By Jean Gossman
Middle school education is receiving more attention as educators and policymakers examine its connection to success in high school and beyond. Stakeholders welcome the focus, given that middle school is “sometimes called the Bermuda Triangle of K-12 education, a time when students sink or swim, sail through choppy waters, and have few pedagogical stars by which to navigate their course.”
Education Secretary Arne Duncan offered that comparison in his first major address on middle grades reform at the National Forum to Accelerate Middle Grades Reform’s Schools to Watch conference last week. He expressed concern that fewer than 25 percent of middle school teachers receive special training in “misunderstood and overlooked” early adolescent education. He added that middle grades education needs more research, rather than “continual tinkering” with excessive debate on grade configuration and curriculum.

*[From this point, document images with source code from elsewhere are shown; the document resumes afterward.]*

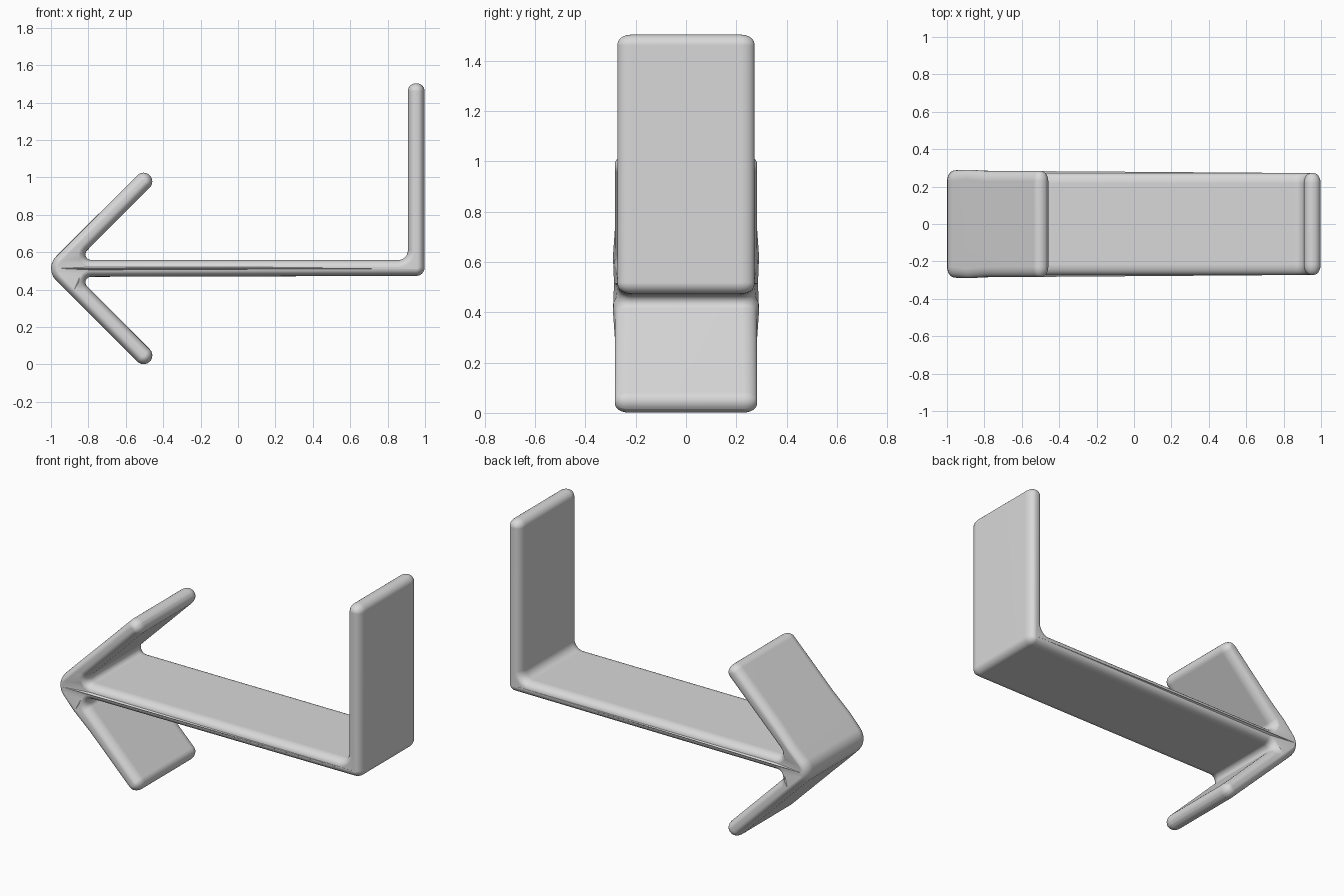
import bpy, bmesh, math
from mathutils import Vector
from mathutils.geometry import tessellate_polygon

cube = bpy.data.objects.get("Cube")
if cube:
    bpy.data.objects.remove(cube, do_unlink=True)

MID_Z = 0.513          # height of the arrow's axis
EDGE_IN, EDGE_Y = 0.037, 0.055   # rounding of the two long rims
STEPS = 6

grey = bpy.data.materials.new("plain grey")
grey.use_nodes = True
grey.diffuse_color = (0.69, 0.69, 0.69, 1)
grey.node_tree.nodes["Principled BSDF"].inputs["Base Color"].default_value = (0.69, 0.69, 0.69, 1)

# Side profile corners: x, height from the axis, fillet radius
lower_head = [(-0.9, -0.137, 0), (-0.8, -0.237, 0), (-0.505, -0.531, 0.046),
              (-0.439, -0.465, 0.046), (-0.858, -0.045, 0.03)]
upper_head = [(x, -u, r) for x, u, r in reversed(lower_head)]
upright = [(0.998, -0.04, 0.045), (0.998, 0.99, 0.043),
           (0.908, 0.99, 0.043), (0.908, 0.045, 0.05)]
corners = [(-1.037, 0, 0.09)] + lower_head + upright + upper_head


def outline(d):
    """Filleted profile, shrunk inwards by d."""
    pts = []
    n = len(corners)
    for i, (x, u, r) in enumerate(corners):
        p = Vector((x, u))
        a = (p - Vector(corners[i - 1][:2])).normalized()
        b = (Vector(corners[(i + 1) % n][:2]) - p).normalized()
        na, nb = Vector((-a.y, a.x)), Vector((-b.y, b.x))
        miter = (na + nb) / (1 + na.dot(nb))
        if r == 0:
            pts.append(p + miter * d)
            continue
        # Outer corners tighten and inner corners widen as the profile shrinks
        sign = 1 if a.x * b.y - a.y * b.x > 0 else -1
        centre = p + miter * sign * r
        radius = r - sign * d
        turn = math.atan2(a.x * b.y - a.y * b.x, a.dot(b))
        start = math.atan2(-na.y * sign, -na.x * sign)
        for k in range(STEPS + 1):
            t = start + turn * k / STEPS
            pts.append(centre + Vector((math.cos(t), math.sin(t))) * radius)
    return pts


def half_width(p):
    """The head is a touch wider than the shaft and swells at its hub."""
    w = 0.272
    if p.x < -0.85:
        w += 0.011
    elif p.x < -0.4:
        w += 0.011 * min(1, max(0, (abs(p.y) - 0.05) / 0.1))
    return w + 0.01 * max(0, 1 - abs(p.x + 0.9) / 0.09)


# Loft the profile across the width, rounding both rims
quarter = [math.pi / 2 * k / STEPS for k in range(STEPS + 1)]
rim = [(EDGE_IN * (1 - math.sin(t)), EDGE_Y * (1 - math.cos(t))) for t in quarter]
layers = [(-1, d, y) for d, y in rim] + [(1, d, y) for d, y in reversed(rim)]

bm = bmesh.new()
rings = []
for side, d, dy in layers:
    rings.append([bm.verts.new((p.x, side * (half_width(p) - dy), MID_Z + p.y))
                  for p in outline(d)])
for r0, r1 in zip(rings, rings[1:]):
    for i in range(len(r0)):
        bm.faces.new((r0[i - 1], r0[i], r1[i], r1[i - 1]))

# Narrow side caps, filled from the flat profile
cap = tessellate_polygon([[p.to_3d() for p in outline(EDGE_IN)]])
for ring in (rings[0], rings[-1]):
    for tri in cap:
        bm.faces.new([ring[i] for i in tri])
bmesh.ops.recalc_face_normals(bm, faces=bm.faces)

mesh = bpy.data.meshes.new("arrow_bracket")
bm.to_mesh(mesh)
bm.free()
mesh.materials.append(grey)
arrow = bpy.data.objects.new("arrow_bracket", mesh)
bpy.context.collection.objects.link(arrow)

# Smooth shading, with the large flats kept flat
bpy.context.view_layer.objects.active = arrow
arrow.select_set(True)
bpy.ops.object.shade_smooth_by_angle(angle=math.radians(40))
weighted = arrow.modifiers.new("flat_normals", 'WEIGHTED_NORMAL')
weighted.keep_sharp = True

Duncan observed that early warning and intervention systems like those used by Schools to Watch are particularly needed in high-poverty schools, because “early intervention is more effective and cost-effective” in the middle grades rather than waiting until high school. Duncan cited research by Robert Balfanz, research scientist with the Center for Social Organization of Schools at Johns Hopkins University, which showed a relationship between middle school success and high school completion.
Duncan said the Schools to Watch model, which also relies on school leadership coaching and mentoring, is similar to that of Shanghai, China, which he said has the highest performing educational system in the world. Although U.S. elementary students’ achievement compares favorably with their international peers, “performance of our 15-year-olds is mediocre,” Duncan said. Accordingly, he told the educators the $6 million Investing in Innovation (i3) grant awarded to Schools to Watch “was not a gift, it was an investment.”
The National Forum honored 100 exemplary middle-grades schools designated as 2011 “Schools to Watch” in the 19-state recognition program. Thirty-nine of those were recognized for maintaining or increasing their performance after applying to be redesignated as a School to Watch. Peter Murphy, past president of the National Forum, told Education Daily® that the re-designation process is “a key point of the program” that encourages continuous improvement.
“It’s very encouraging that [Duncan] is stating the importance of middle grades,” Deborah Kasak, National Forum executive director, told Education Daily®. “We’ve been overlooked for so long, and we have a vital role to play in the K-12 continuum.” A former middle school counselor for 18 years in Illinois, Kasak also spoke to the connection identified in research between a student’s poor middle school experience and later dropping out of high school.
Although middle school students are unlikely to form a concrete wish or plan to leave high school, she said, middle school students start to “become disengaged and seek their self-worth [out of school].” Additionally, “they begin to feel they can’t do [the work] when they really can, but we need to do better instruction with them. They begin to see themselves as not being successful, confident, or able. We have to advocate for them,” Kasak said. She added that keeping students “engaged and connected in the school experience” and building strong relationships with them “really makes a difference” in dropout prevention.